▶ **Activity**:
Lines from the first one down to the one containing "before = (Vector(corners[i" in the data below are the only ones needed; please return them exactly, both ends included.

Segment Start: Dataset

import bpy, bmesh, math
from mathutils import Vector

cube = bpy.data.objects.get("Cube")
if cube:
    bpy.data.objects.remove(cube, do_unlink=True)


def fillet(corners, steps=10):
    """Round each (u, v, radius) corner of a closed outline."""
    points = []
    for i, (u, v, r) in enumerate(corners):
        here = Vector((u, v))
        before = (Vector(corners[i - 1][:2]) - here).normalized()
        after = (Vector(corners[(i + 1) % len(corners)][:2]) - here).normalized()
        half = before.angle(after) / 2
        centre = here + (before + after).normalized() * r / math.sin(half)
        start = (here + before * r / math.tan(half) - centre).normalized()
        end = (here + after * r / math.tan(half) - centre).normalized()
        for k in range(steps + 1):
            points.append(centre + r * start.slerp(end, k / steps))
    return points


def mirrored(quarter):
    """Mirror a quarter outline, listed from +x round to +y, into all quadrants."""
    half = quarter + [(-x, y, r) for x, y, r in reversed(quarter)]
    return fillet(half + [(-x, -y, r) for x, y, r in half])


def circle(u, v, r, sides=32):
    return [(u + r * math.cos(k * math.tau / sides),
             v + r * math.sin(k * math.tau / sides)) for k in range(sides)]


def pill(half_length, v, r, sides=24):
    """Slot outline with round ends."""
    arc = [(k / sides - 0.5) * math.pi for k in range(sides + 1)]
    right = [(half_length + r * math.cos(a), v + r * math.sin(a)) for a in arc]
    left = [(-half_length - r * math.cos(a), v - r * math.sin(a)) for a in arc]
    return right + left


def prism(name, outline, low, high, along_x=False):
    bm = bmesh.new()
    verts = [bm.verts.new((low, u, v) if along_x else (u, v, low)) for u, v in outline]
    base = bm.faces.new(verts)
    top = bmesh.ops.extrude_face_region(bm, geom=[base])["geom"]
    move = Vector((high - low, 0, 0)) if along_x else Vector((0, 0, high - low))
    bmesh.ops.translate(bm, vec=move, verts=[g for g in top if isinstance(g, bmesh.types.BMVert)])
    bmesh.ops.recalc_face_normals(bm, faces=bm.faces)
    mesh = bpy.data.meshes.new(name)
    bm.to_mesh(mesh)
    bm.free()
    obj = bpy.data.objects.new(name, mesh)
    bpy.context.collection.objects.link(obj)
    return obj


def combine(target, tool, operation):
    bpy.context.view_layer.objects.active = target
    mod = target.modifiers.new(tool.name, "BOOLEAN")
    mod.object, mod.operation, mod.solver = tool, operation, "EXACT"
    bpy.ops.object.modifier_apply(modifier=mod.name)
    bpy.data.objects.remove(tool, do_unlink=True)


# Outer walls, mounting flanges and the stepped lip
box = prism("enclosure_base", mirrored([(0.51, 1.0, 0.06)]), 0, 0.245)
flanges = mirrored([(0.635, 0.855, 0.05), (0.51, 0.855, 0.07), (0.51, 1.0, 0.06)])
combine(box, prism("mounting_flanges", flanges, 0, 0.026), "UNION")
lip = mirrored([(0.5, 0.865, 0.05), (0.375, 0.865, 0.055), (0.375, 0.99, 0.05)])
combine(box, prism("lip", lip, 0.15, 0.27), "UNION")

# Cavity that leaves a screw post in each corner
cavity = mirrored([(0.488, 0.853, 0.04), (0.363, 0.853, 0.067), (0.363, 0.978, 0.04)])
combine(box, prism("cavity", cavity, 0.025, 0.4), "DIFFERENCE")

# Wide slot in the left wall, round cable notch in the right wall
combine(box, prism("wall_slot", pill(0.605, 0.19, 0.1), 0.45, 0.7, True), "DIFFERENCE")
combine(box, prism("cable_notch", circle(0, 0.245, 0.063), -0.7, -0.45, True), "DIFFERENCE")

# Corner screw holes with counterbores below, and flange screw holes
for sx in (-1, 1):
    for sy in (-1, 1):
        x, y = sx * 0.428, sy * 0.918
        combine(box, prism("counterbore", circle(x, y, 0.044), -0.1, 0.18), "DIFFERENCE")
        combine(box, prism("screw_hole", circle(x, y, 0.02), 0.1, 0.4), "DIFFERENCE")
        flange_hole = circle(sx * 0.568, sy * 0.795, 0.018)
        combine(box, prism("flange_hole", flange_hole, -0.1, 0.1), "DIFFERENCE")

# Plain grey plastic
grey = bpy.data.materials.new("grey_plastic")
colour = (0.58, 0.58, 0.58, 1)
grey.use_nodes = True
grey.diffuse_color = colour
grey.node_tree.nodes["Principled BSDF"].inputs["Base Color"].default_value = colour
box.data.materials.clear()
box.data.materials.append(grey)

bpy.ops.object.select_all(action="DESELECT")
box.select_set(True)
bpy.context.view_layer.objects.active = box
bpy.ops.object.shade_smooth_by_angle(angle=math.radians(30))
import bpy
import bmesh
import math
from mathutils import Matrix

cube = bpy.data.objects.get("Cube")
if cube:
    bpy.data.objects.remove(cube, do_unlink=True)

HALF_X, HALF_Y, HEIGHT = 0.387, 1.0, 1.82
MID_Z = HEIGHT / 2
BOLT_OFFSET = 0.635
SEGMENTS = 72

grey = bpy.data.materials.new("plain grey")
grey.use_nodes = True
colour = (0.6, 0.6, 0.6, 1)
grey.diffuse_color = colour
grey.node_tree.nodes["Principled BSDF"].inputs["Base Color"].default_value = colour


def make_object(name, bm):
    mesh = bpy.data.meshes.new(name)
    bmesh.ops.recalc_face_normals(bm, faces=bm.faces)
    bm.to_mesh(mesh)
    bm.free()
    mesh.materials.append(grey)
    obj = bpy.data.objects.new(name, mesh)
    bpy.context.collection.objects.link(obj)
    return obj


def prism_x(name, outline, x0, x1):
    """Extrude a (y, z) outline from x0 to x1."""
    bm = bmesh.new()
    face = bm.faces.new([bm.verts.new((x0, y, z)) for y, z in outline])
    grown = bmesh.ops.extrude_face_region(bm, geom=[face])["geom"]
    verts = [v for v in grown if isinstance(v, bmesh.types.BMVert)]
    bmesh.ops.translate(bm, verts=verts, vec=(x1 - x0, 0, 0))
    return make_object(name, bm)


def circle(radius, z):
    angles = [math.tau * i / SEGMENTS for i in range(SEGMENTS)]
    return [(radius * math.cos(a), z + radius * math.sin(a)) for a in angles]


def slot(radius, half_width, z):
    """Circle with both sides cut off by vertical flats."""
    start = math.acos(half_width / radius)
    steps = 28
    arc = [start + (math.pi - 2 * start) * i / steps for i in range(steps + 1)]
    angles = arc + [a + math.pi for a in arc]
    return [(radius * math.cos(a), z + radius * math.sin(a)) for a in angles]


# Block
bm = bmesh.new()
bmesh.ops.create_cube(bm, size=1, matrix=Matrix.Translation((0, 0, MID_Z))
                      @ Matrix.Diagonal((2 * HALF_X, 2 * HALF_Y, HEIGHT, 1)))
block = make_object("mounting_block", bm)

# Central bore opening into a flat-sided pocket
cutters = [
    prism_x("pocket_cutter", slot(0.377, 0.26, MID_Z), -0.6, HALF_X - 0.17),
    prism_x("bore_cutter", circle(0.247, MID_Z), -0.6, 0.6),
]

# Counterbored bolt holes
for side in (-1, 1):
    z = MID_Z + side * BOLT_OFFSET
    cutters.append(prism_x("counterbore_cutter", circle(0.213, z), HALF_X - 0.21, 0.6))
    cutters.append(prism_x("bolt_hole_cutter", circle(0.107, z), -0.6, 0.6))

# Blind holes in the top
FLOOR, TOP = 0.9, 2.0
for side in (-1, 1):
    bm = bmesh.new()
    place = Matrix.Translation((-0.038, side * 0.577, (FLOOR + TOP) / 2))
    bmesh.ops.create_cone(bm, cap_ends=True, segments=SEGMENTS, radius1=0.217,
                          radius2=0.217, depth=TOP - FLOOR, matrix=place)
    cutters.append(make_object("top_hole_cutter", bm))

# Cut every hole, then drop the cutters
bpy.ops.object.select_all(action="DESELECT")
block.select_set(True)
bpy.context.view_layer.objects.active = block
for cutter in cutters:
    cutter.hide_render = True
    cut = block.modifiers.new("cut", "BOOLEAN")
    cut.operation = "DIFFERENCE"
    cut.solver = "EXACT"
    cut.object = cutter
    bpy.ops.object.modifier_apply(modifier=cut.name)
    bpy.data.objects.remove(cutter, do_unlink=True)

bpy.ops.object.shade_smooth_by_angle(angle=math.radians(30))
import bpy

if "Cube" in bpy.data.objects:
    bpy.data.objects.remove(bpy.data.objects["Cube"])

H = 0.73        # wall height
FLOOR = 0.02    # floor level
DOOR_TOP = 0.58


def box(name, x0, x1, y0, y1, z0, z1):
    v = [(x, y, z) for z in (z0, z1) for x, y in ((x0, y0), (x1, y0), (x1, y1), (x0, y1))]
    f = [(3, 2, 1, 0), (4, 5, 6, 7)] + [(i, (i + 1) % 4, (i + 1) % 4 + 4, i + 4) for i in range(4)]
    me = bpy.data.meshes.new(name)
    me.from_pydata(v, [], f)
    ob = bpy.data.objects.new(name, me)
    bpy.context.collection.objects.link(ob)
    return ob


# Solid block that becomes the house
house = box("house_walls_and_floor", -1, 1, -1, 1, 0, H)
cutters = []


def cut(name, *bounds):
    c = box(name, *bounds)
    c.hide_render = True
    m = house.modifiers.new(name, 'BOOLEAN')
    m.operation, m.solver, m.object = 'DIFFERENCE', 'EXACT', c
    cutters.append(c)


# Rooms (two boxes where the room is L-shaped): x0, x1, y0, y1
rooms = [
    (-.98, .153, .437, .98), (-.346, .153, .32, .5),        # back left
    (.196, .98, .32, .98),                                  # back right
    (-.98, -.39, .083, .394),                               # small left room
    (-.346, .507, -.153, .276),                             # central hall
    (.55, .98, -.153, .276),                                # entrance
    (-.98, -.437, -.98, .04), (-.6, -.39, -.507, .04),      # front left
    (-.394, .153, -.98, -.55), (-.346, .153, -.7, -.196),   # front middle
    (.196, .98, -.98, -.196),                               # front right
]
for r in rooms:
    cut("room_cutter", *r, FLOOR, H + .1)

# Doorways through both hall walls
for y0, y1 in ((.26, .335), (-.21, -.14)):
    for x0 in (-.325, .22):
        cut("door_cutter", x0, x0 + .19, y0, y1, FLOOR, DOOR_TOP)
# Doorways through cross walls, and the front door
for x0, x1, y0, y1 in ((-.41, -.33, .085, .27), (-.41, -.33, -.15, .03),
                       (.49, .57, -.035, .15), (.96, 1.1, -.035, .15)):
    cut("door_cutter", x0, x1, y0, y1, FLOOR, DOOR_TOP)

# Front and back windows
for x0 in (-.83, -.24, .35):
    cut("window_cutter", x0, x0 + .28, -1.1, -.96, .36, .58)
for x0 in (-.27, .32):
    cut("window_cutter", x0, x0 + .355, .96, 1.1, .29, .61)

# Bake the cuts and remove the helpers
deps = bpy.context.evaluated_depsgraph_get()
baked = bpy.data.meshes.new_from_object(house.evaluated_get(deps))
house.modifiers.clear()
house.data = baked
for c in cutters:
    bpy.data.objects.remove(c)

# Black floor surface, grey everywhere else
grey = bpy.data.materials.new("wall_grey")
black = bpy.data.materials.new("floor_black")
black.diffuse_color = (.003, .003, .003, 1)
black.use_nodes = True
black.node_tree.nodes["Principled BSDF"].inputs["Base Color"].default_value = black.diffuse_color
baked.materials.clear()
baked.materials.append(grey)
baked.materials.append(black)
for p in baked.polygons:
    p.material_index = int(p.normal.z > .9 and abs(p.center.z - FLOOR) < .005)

Segment End: Dataset

▶ **Response area**:
import bpy, bmesh, math
from mathutils import Vector

cube = bpy.data.objects.get("Cube")
if cube:
    bpy.data.objects.remove(cube, do_unlink=True)


def fillet(corners, steps=10):
    """Round each (u, v, radius) corner of a closed outline."""
    points = []
    for i, (u, v, r) in enumerate(corners):
        here = Vector((u, v))
        before = (Vector(corners[i - 1][:2]) - here).normalized()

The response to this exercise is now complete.